> [Task description] The complete set of records should be given again verbatim.

(Dataset items)
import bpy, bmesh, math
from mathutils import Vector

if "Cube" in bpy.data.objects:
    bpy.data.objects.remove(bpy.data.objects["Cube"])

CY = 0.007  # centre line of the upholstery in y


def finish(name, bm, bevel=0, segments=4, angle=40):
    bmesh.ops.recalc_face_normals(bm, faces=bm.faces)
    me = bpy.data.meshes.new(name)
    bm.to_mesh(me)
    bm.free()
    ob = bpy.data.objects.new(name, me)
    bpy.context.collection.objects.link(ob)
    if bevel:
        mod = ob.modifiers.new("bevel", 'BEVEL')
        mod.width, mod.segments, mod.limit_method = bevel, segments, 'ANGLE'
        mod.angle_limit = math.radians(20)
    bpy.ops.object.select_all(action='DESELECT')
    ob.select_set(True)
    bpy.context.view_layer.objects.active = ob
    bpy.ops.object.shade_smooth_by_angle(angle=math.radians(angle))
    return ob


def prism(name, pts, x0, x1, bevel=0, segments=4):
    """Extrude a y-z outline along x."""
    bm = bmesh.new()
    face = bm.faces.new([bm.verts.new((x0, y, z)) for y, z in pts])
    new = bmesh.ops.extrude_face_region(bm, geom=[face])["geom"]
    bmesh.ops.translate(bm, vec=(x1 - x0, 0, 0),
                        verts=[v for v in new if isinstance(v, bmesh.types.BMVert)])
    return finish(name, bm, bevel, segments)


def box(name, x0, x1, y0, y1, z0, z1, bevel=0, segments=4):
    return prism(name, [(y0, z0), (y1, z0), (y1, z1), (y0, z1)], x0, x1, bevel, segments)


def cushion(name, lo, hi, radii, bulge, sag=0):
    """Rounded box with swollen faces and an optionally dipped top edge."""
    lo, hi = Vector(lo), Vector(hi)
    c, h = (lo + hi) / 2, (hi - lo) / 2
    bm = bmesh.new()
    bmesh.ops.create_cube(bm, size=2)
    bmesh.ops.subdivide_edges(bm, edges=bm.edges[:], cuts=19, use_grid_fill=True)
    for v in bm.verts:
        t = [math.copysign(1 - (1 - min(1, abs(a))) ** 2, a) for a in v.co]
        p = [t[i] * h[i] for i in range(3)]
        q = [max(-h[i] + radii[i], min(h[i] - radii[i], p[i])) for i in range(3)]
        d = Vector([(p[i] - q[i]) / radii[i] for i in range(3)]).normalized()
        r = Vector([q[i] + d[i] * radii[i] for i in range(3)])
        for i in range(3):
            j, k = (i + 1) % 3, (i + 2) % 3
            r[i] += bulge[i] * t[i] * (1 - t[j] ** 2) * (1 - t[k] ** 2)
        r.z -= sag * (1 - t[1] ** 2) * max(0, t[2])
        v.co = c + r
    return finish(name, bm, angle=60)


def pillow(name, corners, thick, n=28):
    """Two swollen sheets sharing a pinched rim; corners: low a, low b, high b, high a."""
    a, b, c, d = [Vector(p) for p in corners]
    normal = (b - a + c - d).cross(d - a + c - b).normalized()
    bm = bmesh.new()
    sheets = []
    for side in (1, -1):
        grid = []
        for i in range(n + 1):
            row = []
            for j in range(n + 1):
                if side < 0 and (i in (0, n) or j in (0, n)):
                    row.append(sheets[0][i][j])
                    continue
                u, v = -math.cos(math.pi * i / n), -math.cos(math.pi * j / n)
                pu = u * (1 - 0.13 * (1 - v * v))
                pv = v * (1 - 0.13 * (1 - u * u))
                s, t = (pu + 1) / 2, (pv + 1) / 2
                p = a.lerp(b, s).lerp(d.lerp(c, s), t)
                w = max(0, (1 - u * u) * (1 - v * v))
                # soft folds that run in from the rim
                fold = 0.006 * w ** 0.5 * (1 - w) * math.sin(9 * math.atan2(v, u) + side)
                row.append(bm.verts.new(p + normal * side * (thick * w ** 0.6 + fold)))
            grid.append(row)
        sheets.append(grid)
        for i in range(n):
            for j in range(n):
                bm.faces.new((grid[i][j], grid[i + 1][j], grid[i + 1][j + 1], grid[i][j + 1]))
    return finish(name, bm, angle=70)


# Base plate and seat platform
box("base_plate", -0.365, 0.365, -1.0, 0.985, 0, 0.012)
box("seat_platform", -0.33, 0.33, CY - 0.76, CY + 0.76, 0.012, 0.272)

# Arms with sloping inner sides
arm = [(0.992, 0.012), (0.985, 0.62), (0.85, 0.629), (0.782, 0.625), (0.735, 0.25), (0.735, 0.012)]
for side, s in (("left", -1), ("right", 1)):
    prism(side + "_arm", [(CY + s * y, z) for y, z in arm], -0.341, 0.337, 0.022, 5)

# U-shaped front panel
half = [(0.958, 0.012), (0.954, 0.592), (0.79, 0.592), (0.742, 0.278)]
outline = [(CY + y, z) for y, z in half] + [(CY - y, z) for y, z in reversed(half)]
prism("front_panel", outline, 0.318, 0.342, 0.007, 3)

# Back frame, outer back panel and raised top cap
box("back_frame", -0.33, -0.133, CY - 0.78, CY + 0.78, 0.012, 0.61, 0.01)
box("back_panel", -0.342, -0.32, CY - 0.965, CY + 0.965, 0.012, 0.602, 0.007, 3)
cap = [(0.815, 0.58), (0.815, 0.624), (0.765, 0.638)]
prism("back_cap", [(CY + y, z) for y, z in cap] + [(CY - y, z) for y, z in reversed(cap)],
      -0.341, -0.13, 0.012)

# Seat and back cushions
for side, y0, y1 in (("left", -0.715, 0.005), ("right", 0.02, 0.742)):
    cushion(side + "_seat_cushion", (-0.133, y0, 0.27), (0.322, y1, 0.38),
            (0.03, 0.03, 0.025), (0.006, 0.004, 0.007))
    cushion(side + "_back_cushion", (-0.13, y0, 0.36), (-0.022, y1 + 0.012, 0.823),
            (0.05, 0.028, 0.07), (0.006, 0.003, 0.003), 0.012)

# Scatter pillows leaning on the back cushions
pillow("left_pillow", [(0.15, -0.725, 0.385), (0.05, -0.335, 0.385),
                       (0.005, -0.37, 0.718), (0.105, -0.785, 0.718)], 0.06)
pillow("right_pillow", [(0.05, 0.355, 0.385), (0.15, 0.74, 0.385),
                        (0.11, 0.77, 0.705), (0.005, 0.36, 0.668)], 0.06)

> [Solution to this task]
import bpy, bmesh, math
from mathutils import Vector

if "Cube" in bpy.data.objects:
    bpy.data.objects.remove(bpy.data.objects["Cube"])

CY = 0.007  # centre line of the upholstery in y


def finish(name, bm, bevel=0, segments=4, angle=40):
    bmesh.ops.recalc_face_normals(bm, faces=bm.faces)
    me = bpy.data.meshes.new(name)
    bm.to_mesh(me)
    bm.free()
    ob = bpy.data.objects.new(name, me)
    bpy.context.collection.objects.link(ob)
    if bevel:
        mod = ob.modifiers.new("bevel", 'BEVEL')
        mod.width, mod.segments, mod.limit_method = bevel, segments, 'ANGLE'
        mod.angle_limit = math.radians(20)
    bpy.ops.object.select_all(action='DESELECT')
    ob.select_set(True)
    bpy.context.view_layer.objects.active = ob
    bpy.ops.object.shade_smooth_by_angle(angle=math.radians(angle))
    return ob


def prism(name, pts, x0, x1, bevel=0, segments=4):
    """Extrude a y-z outline along x."""
    bm = bmesh.new()
    face = bm.faces.new([bm.verts.new((x0, y, z)) for y, z in pts])
    new = bmesh.ops.extrude_face_region(bm, geom=[face])["geom"]
    bmesh.ops.translate(bm, vec=(x1 - x0, 0, 0),
                        verts=[v for v in new if isinstance(v, bmesh.types.BMVert)])
    return finish(name, bm, bevel, segments)


def box(name, x0, x1, y0, y1, z0, z1, bevel=0, segments=4):
    return prism(name, [(y0, z0), (y1, z0), (y1, z1), (y0, z1)], x0, x1, bevel, segments)


def cushion(name, lo, hi, radii, bulge, sag=0):
    """Rounded box with swollen faces and an optionally dipped top edge."""
    lo, hi = Vector(lo), Vector(hi)
    c, h = (lo + hi) / 2, (hi - lo) / 2
    bm = bmesh.new()
    bmesh.ops.create_cube(bm, size=2)
    bmesh.ops.subdivide_edges(bm, edges=bm.edges[:], cuts=19, use_grid_fill=True)
    for v in bm.verts:
        t = [math.copysign(1 - (1 - min(1, abs(a))) ** 2, a) for a in v.co]
        p = [t[i] * h[i] for i in range(3)]
        q = [max(-h[i] + radii[i], min(h[i] - radii[i], p[i])) for i in range(3)]
        d = Vector([(p[i] - q[i]) / radii[i] for i in range(3)]).normalized()
        r = Vector([q[i] + d[i] * radii[i] for i in range(3)])
        for i in range(3):
            j, k = (i + 1) % 3, (i + 2) % 3
            r[i] += bulge[i] * t[i] * (1 - t[j] ** 2) * (1 - t[k] ** 2)
        r.z -= sag * (1 - t[1] ** 2) * max(0, t[2])
        v.co = c + r
    return finish(name, bm, angle=60)


def pillow(name, corners, thick, n=28):
    """Two swollen sheets sharing a pinched rim; corners: low a, low b, high b, high a."""
    a, b, c, d = [Vector(p) for p in corners]
    normal = (b - a + c - d).cross(d - a + c - b).normalized()
    bm = bmesh.new()
    sheets = []
    for side in (1, -1):
        grid = []
        for i in range(n + 1):
            row = []
            for j in range(n + 1):
                if side < 0 and (i in (0, n) or j in (0, n)):
                    row.append(sheets[0][i][j])
                    continue
                u, v = -math.cos(math.pi * i / n), -math.cos(math.pi * j / n)
                pu = u * (1 - 0.13 * (1 - v * v))
                pv = v * (1 - 0.13 * (1 - u * u))
                s, t = (pu + 1) / 2, (pv + 1) / 2
                p = a.lerp(b, s).lerp(d.lerp(c, s), t)
                w = max(0, (1 - u * u) * (1 - v * v))
                # soft folds that run in from the rim
                fold = 0.006 * w ** 0.5 * (1 - w) * math.sin(9 * math.atan2(v, u) + side)
                row.append(bm.verts.new(p + normal * side * (thick * w ** 0.6 + fold)))
            grid.append(row)
        sheets.append(grid)
        for i in range(n):
            for j in range(n):
                bm.faces.new((grid[i][j], grid[i + 1][j], grid[i + 1][j + 1], grid[i][j + 1]))
    return finish(name, bm, angle=70)


# Base plate and seat platform
box("base_plate", -0.365, 0.365, -1.0, 0.985, 0, 0.012)
box("seat_platform", -0.33, 0.33, CY - 0.76, CY + 0.76, 0.012, 0.272)

# Arms with sloping inner sides
arm = [(0.992, 0.012), (0.985, 0.62), (0.85, 0.629), (0.782, 0.625), (0.735, 0.25), (0.735, 0.012)]
for side, s in (("left", -1), ("right", 1)):
    prism(side + "_arm", [(CY + s * y, z) for y, z in arm], -0.341, 0.337, 0.022, 5)

# U-shaped front panel
half = [(0.958, 0.012), (0.954, 0.592), (0.79, 0.592), (0.742, 0.278)]
outline = [(CY + y, z) for y, z in half] + [(CY - y, z) for y, z in reversed(half)]
prism("front_panel", outline, 0.318, 0.342, 0.007, 3)

# Back frame, outer back panel and raised top cap
box("back_frame", -0.33, -0.133, CY - 0.78, CY + 0.78, 0.012, 0.61, 0.01)
box("back_panel", -0.342, -0.32, CY - 0.965, CY + 0.965, 0.012, 0.602, 0.007, 3)
cap = [(0.815, 0.58), (0.815, 0.624), (0.765, 0.638)]
prism("back_cap", [(CY + y, z) for y, z in cap] + [(CY - y, z) for y, z in reversed(cap)],
      -0.341, -0.13, 0.012)

# Seat and back cushions
for side, y0, y1 in (("left", -0.715, 0.005), ("right", 0.02, 0.742)):
    cushion(side + "_seat_cushion", (-0.133, y0, 0.27), (0.322, y1, 0.38),
            (0.03, 0.03, 0.025), (0.006, 0.004, 0.007))
    cushion(side + "_back_cushion", (-0.13, y0, 0.36), (-0.022, y1 + 0.012, 0.823),
            (0.05, 0.028, 0.07), (0.006, 0.003, 0.003), 0.012)

# Scatter pillows leaning on the back cushions
pillow("left_pillow", [(0.15, -0.725, 0.385), (0.05, -0.335, 0.385),
                       (0.005, -0.37, 0.718), (0.105, -0.785, 0.718)], 0.06)
pillow("right_pillow", [(0.05, 0.355, 0.385), (0.15, 0.74, 0.385),
                        (0.11, 0.77, 0.705), (0.005, 0.36, 0.668)], 0.06)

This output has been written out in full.